___ Data for the task

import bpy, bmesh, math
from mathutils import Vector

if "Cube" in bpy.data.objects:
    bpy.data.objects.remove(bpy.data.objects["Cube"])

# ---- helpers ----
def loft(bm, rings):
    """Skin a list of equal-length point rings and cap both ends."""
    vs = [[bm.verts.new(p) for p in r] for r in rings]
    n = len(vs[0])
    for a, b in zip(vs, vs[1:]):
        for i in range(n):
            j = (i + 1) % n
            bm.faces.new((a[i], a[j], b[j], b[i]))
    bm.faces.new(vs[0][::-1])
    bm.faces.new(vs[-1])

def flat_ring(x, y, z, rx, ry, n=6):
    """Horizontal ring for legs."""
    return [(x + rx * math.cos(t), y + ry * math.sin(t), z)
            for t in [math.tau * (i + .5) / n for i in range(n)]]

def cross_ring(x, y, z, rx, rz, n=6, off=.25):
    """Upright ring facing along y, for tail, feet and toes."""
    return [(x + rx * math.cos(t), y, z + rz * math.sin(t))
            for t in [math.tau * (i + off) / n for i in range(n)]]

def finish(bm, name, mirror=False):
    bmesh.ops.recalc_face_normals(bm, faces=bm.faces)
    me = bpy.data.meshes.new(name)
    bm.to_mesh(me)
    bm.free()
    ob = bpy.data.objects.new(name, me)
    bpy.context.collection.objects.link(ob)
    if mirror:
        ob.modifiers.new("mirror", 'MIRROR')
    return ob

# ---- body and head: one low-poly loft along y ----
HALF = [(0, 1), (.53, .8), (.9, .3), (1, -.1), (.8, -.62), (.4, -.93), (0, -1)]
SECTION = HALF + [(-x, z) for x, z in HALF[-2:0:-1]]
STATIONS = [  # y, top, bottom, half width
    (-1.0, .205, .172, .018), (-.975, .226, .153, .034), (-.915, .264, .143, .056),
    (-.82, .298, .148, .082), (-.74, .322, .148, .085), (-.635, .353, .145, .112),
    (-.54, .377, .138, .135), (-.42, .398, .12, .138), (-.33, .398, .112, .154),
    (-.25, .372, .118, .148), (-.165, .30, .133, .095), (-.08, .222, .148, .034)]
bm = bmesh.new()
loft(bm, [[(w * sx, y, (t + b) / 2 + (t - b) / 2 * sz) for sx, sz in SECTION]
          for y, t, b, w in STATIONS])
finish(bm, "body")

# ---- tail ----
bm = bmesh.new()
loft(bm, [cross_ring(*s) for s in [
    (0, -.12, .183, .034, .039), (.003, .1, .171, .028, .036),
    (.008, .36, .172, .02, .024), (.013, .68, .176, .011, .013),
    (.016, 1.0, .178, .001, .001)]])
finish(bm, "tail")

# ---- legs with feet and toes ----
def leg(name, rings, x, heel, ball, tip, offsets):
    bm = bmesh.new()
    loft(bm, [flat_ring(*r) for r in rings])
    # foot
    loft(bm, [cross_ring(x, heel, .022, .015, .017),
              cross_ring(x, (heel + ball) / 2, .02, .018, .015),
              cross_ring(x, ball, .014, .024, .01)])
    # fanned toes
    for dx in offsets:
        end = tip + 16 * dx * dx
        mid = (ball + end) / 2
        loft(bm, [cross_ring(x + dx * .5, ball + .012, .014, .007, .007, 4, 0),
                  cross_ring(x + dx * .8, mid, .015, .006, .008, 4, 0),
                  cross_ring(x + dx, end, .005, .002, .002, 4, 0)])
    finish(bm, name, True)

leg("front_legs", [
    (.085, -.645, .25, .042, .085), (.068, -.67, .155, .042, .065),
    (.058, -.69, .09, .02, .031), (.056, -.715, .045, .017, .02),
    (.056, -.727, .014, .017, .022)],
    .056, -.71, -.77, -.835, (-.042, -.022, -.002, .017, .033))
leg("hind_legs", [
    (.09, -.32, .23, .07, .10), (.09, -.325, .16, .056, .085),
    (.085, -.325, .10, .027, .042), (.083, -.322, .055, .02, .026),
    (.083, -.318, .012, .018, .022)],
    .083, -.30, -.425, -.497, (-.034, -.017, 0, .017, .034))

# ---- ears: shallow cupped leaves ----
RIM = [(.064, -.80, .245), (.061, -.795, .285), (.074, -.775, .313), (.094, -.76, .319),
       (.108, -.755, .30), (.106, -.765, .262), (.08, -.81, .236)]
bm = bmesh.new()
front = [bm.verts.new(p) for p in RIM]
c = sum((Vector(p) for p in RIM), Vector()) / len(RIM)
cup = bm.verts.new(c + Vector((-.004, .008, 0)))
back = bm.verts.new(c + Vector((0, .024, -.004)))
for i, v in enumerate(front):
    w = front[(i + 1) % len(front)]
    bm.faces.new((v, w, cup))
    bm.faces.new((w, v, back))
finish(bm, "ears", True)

______

Task details. Give the number of lines in the records above that contain "return", with no other words.

Solution for this problem. 3